The lines to copy are those in the listing below that contain the word "import".
Raw data START
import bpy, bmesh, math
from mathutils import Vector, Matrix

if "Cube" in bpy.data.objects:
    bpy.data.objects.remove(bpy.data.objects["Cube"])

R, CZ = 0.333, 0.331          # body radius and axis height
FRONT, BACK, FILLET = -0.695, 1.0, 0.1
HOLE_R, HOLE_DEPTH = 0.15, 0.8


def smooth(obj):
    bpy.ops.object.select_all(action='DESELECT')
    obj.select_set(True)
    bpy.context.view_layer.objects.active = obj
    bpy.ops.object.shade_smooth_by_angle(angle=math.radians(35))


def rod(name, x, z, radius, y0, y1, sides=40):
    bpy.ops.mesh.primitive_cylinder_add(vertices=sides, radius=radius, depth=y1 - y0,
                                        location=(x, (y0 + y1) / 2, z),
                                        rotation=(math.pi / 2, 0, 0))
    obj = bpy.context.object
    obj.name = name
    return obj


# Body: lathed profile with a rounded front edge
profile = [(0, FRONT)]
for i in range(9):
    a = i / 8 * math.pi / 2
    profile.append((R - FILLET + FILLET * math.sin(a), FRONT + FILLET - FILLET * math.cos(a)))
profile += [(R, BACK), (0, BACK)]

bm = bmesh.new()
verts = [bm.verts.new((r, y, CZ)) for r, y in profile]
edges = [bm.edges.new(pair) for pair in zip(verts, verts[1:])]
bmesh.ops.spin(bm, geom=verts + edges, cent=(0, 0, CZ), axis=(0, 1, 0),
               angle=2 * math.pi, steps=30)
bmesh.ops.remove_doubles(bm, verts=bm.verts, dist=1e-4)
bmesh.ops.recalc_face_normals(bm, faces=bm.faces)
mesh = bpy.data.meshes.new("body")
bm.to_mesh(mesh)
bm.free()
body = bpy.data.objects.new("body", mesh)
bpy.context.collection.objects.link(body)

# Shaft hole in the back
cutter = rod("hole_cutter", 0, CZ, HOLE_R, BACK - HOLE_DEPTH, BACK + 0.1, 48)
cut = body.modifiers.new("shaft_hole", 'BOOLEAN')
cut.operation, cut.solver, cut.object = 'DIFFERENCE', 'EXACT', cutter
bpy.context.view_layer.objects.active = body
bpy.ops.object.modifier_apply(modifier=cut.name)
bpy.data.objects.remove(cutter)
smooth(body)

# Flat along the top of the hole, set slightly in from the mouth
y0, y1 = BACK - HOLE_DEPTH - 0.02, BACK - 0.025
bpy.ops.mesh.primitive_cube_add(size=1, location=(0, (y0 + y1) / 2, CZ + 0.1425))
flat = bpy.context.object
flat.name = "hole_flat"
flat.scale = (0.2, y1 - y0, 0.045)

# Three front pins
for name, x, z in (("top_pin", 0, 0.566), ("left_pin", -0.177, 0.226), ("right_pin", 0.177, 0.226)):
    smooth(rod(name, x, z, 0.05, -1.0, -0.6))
Raw data END
Raw data START
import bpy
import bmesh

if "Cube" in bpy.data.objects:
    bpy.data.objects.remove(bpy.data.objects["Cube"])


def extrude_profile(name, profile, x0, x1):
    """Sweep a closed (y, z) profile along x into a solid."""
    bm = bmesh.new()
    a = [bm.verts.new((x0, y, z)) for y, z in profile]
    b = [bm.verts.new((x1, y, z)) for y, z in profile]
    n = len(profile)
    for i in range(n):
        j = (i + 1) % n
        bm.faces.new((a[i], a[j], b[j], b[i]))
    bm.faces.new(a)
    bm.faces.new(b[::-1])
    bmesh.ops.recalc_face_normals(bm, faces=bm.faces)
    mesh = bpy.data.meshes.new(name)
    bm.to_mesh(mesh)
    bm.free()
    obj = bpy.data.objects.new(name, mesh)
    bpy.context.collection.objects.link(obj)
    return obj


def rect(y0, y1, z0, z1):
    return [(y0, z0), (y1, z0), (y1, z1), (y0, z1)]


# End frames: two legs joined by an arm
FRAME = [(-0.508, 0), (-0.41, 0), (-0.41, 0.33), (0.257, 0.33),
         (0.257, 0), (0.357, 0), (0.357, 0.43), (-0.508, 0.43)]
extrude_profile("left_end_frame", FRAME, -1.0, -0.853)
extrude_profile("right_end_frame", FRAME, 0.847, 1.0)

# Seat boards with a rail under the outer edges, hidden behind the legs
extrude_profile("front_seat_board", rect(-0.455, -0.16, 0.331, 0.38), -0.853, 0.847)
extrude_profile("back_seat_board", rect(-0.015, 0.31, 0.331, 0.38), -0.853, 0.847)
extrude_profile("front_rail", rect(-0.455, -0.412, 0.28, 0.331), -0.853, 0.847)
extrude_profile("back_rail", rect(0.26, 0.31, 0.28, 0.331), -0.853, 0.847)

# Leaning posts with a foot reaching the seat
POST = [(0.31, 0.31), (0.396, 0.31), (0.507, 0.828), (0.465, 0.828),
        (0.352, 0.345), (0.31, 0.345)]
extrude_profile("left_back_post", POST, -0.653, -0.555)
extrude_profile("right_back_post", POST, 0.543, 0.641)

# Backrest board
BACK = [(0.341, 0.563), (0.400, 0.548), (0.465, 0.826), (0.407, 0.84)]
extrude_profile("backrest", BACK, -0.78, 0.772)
Raw data END
_Exercise result:_
import bpy, bmesh, math
from mathutils import Vector, Matrix
import bpy
import bmesh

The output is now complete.